What the task asks: Would you pull out every line of the material that contains the string "angle"?

- - -

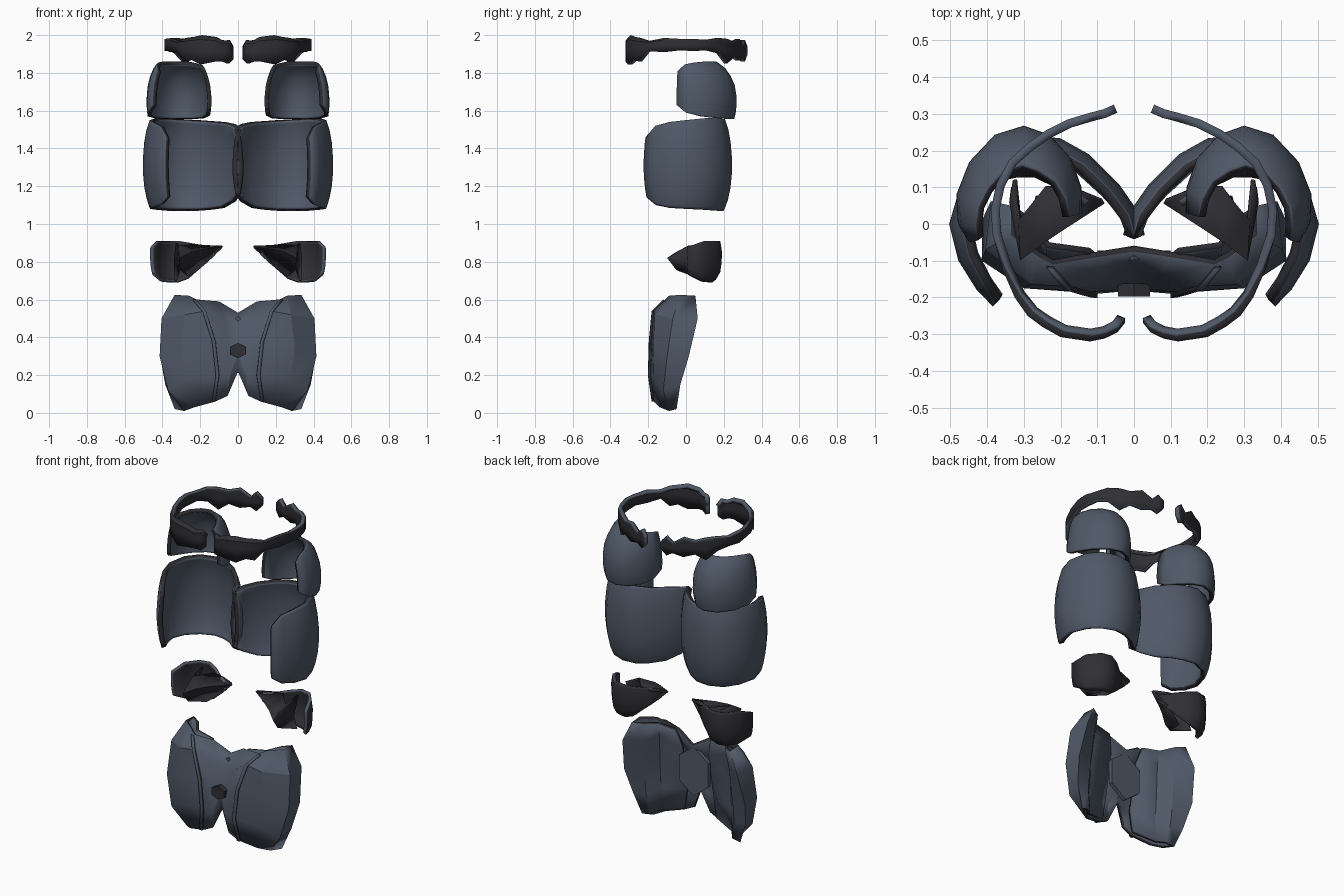
import bpy, math


def material(name, rgb):
    m = bpy.data.materials.new(name)
    m.diffuse_color = (*rgb, 1)
    return m


SLATE = material("slate plate", (0.08, 0.10, 0.138))
DARK = material("dark trim", (0.028, 0.028, 0.035))


def grid_object(name, cols, face_mat, rim_mat, thick, flip, angle=35):
    """Mirrored, thickened sheet from columns of points running bottom to top."""
    n = len(cols[0])
    verts = [p for c in cols for p in c]
    faces = []
    for c in range(len(cols) - 1):
        for r in range(n - 1):
            f = [c * n + r, (c + 1) * n + r, (c + 1) * n + r + 1, c * n + r + 1]
            faces.append(f[::-1] if flip else f)
    me = bpy.data.meshes.new(name)
    me.from_pydata(verts, [], faces)
    me.materials.append(face_mat)
    me.materials.append(rim_mat)
    ob = bpy.data.objects.new(name, me)
    bpy.context.collection.objects.link(ob)
    bpy.ops.object.select_all(action='DESELECT')
    ob.select_set(True)
    bpy.context.view_layer.objects.active = ob
    bpy.ops.object.shade_smooth_by_angle(angle=math.radians(angle))
    mi = ob.modifiers.new("mirror", 'MIRROR')
    mi.merge_threshold = 0.001
    so = ob.modifiers.new("thickness", 'SOLIDIFY')
    so.thickness = thick
    so.offset = -1
    so.material_offset_rim = 1
    return ob


def scale_at(profile, z):
    """Linear lookup of the shrink factor at height z."""
    for (z0, s0), (z1, s1) in zip(profile, profile[1:]):
        if z <= z1:
            return s0 + (s1 - s0) * max(0, z - z0) / (z1 - z0)
    return profile[-1][1]


def shell(name, section, profile, centre, rows, face_mat, rim_mat, thick, angle=50):
    """section: (x, y, z_bottom, z_top) per column; profile: (z, scale to the centre)."""
    cx, cy = centre
    cols = []
    for x, y, z0, z1 in section:
        col = []
        for i in range(rows):
            # rows sit closer together near the top and bottom edges
            t = 0.5 - 0.5 * math.cos(math.pi * i / (rows - 1))
            z = z0 + (z1 - z0) * t
            s = scale_at(profile, z)
            col.append((cx + (x - cx) * s, cy + (y - cy) * s, z))
        cols.append(col)
    return grid_object(name, cols, face_mat, rim_mat, thick, True, angle)


# large curved back plates, wrapping round the outside
shell("thigh_plate", [
    (-0.03, -0.03, 1.16, 1.52), (-0.015, 0.03, 1.12, 1.53), (0.04, 0.11, 1.085, 1.54),
    (0.12, 0.19, 1.075, 1.545), (0.20, 0.235, 1.07, 1.55), (0.30, 0.245, 1.07, 1.555),
    (0.40, 0.205, 1.07, 1.56), (0.47, 0.12, 1.075, 1.56), (0.505, 0.0, 1.08, 1.55),
    (0.48, -0.10, 1.085, 1.54), (0.43, -0.18, 1.10, 1.52), (0.385, -0.225, 1.14, 1.46)],
    [(1.07, 0.82), (1.10, 0.88), (1.16, 0.945), (1.24, 0.99), (1.32, 1.0), (1.42, 0.975),
     (1.50, 0.92), (1.56, 0.84)], (0.25, -0.01), 10, SLATE, DARK, 0.025)

# smaller domed plates above
shell("upper_shell", [
    (0.14, 0.03, 1.61, 1.825), (0.142, 0.10, 1.575, 1.84), (0.17, 0.18, 1.56, 1.85),
    (0.23, 0.245, 1.555, 1.86), (0.30, 0.27, 1.555, 1.86), (0.38, 0.245, 1.555, 1.86),
    (0.45, 0.17, 1.56, 1.86), (0.485, 0.08, 1.57, 1.855), (0.48, 0.0, 1.59, 1.845),
    (0.45, -0.05, 1.63, 1.81)],
    [(1.555, 0.95), (1.60, 0.985), (1.66, 1.0), (1.73, 0.965), (1.79, 0.875), (1.835, 0.76),
     (1.86, 0.62)], (0.31, -0.02), 10, SLATE, DARK, 0.022)

# broken collar ring with notched ends; the front part rolls inward at the top
RING = [
    (0.025, -0.27, 1.87, 1.94), (0.045, -0.295, 1.85, 1.975), (0.08, -0.312, 1.86, 1.97),
    (0.12, -0.32, 1.86, 1.99), (0.20, -0.308, 1.845, 2.0), (0.25, -0.28, 1.87, 1.99),
    (0.29, -0.25, 1.86, 1.985), (0.325, -0.20, 1.915, 1.97), (0.36, -0.12, 1.91, 1.985),
    (0.385, -0.03, 1.92, 1.98), (0.39, 0.04, 1.915, 1.98), (0.375, 0.11, 1.92, 1.975),
    (0.34, 0.175, 1.905, 1.985), (0.29, 0.22, 1.85, 1.98), (0.24, 0.255, 1.885, 1.965),
    (0.18, 0.285, 1.865, 1.98), (0.12, 0.303, 1.88, 1.94), (0.085, 0.312, 1.86, 1.975),
    (0.055, 0.325, 1.895, 1.94)]
ring_cols = []
for x, y, z0, z1 in RING:
    roll = 0.05 * min(1, max(0, (-y - 0.03) / 0.2))
    ring_cols.append([(x * (1 - roll * k), y * (1 - roll * k), z0 + (z1 - z0) * t)
                      for t, k in ((0, 0), (0.5, 0), (0.85, 0), (1, 1))])
grid_object("collar_band", ring_cols, DARK, SLATE, 0.024, False, 30)

# knee cups, open to the front
shell("knee_cup", [
    (0.12, 0.065, 0.835, 0.885), (0.19, 0.11, 0.77, 0.89), (0.25, 0.16, 0.71, 0.90),
    (0.31, 0.19, 0.69, 0.91), (0.38, 0.175, 0.69, 0.91), (0.44, 0.10, 0.695, 0.91),
    (0.465, 0.01, 0.73, 0.88)],
    [(0.69, 0.68), (0.71, 0.84), (0.75, 0.96), (0.81, 1.0), (0.87, 1.0), (0.91, 0.94)],
    (0.33, 0.03), 7, DARK, SLATE, 0.018, 40)

# wedge-shaped faceted panel in front of each knee cup, reaching to an inner tip
grid_object("knee_wedge", [
    [(0.085, 0.062, 0.872), (0.08, 0.056, 0.88), (0.087, 0.066, 0.886)],
    [(0.17, 0.09, 0.79), (0.19, -0.015, 0.865), (0.17, 0.10, 0.888)],
    [(0.26, 0.07, 0.72), (0.25, -0.055, 0.85), (0.24, 0.10, 0.895)],
    [(0.305, -0.05, 0.755), (0.31, -0.10, 0.82), (0.315, 0.01, 0.885)],
    [(0.335, 0.10, 0.70), (0.34, 0.06, 0.80), (0.33, 0.12, 0.90)]],
    DARK, DARK, 0.012, False, 20)

# paired lower front plates: centre web, inner ridge, broad face, outer side, closed back
COLS = [
    [(0, -.155, .22), (0, -.165, .31), (0, -.145, .38), (0, -.11, .46), (0, -.075, .53)],
    [(.055, -.17, .09), (.042, -.185, .20), (.05, -.18, .32), (.07, -.14, .47), (.10, -.09, .59)],
    [(.12, -.17, .06), (.10, -.19, .20), (.12, -.185, .38), (.17, -.17, .54), (.22, -.11, .60)],
    [(.23, -.14, .03), (.28, -.17, .18), (.30, -.175, .35), (.28, -.165, .52), (.26, -.09, .62)],
    [(.285, -.09, .01), (.37, -.12, .12), (.415, -.10, .30), (.405, -.07, .50), (.335, -.03, .625)],
    [(.335, -.05, .02), (.385, -.03, .15), (.412, .015, .30), (.39, .062, .50), (.335, .05, .62)],
    [(.28, -.05, .03), (.30, -.04, .15), (.30, -.02, .30), (.29, .0, .50), (.28, .02, .61)],
    [(.24, -.10, .045), (.24, -.10, .18), (.24, -.09, .35), (.23, -.07, .52), (.23, -.05, .60)],
    [(.11, -.14, .075), (.09, -.14, .20), (.09, -.11, .35), (.09, -.09, .48), (.12, -.065, .585)]]
grid_object("lower_front_plate", COLS, SLATE, DARK, 0.018, False, 25)

# raised ridge strip along the inner edge of each lower plate
RIDGE = [[(x, y - 0.012, z) for x, y, z in COLS[2]],
         [(x + 0.018, y - 0.010, z) for x, y, z in COLS[2]]]
grid_object("inner_ridge", RIDGE, SLATE, DARK, 0.02, False, 25)


# six-sided plate behind the centre web and dark clasp in front
def hexagon(name, w, h, y, z, depth, mat):
    bpy.ops.mesh.primitive_cylinder_add(vertices=6, radius=1, depth=1, location=(0, y, z),
                                        rotation=(math.pi / 2, 0, 0))
    ob = bpy.context.object
    ob.name = name
    ob.scale = (w, h, depth)
    ob.data.materials.append(mat)


hexagon("back_hex_plate", 0.115, 0.15, -0.085, 0.36, 0.025, SLATE)
hexagon("front_clasp", 0.05, 0.04, -0.18, 0.33, 0.035, DARK)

- - -

Result of this task:
def grid_object(name, cols, face_mat, rim_mat, thick, flip, angle=35):
    bpy.ops.object.shade_smooth_by_angle(angle=math.radians(angle))
def shell(name, section, profile, centre, rows, face_mat, rim_mat, thick, angle=50):
    return grid_object(name, cols, face_mat, rim_mat, thick, True, angle)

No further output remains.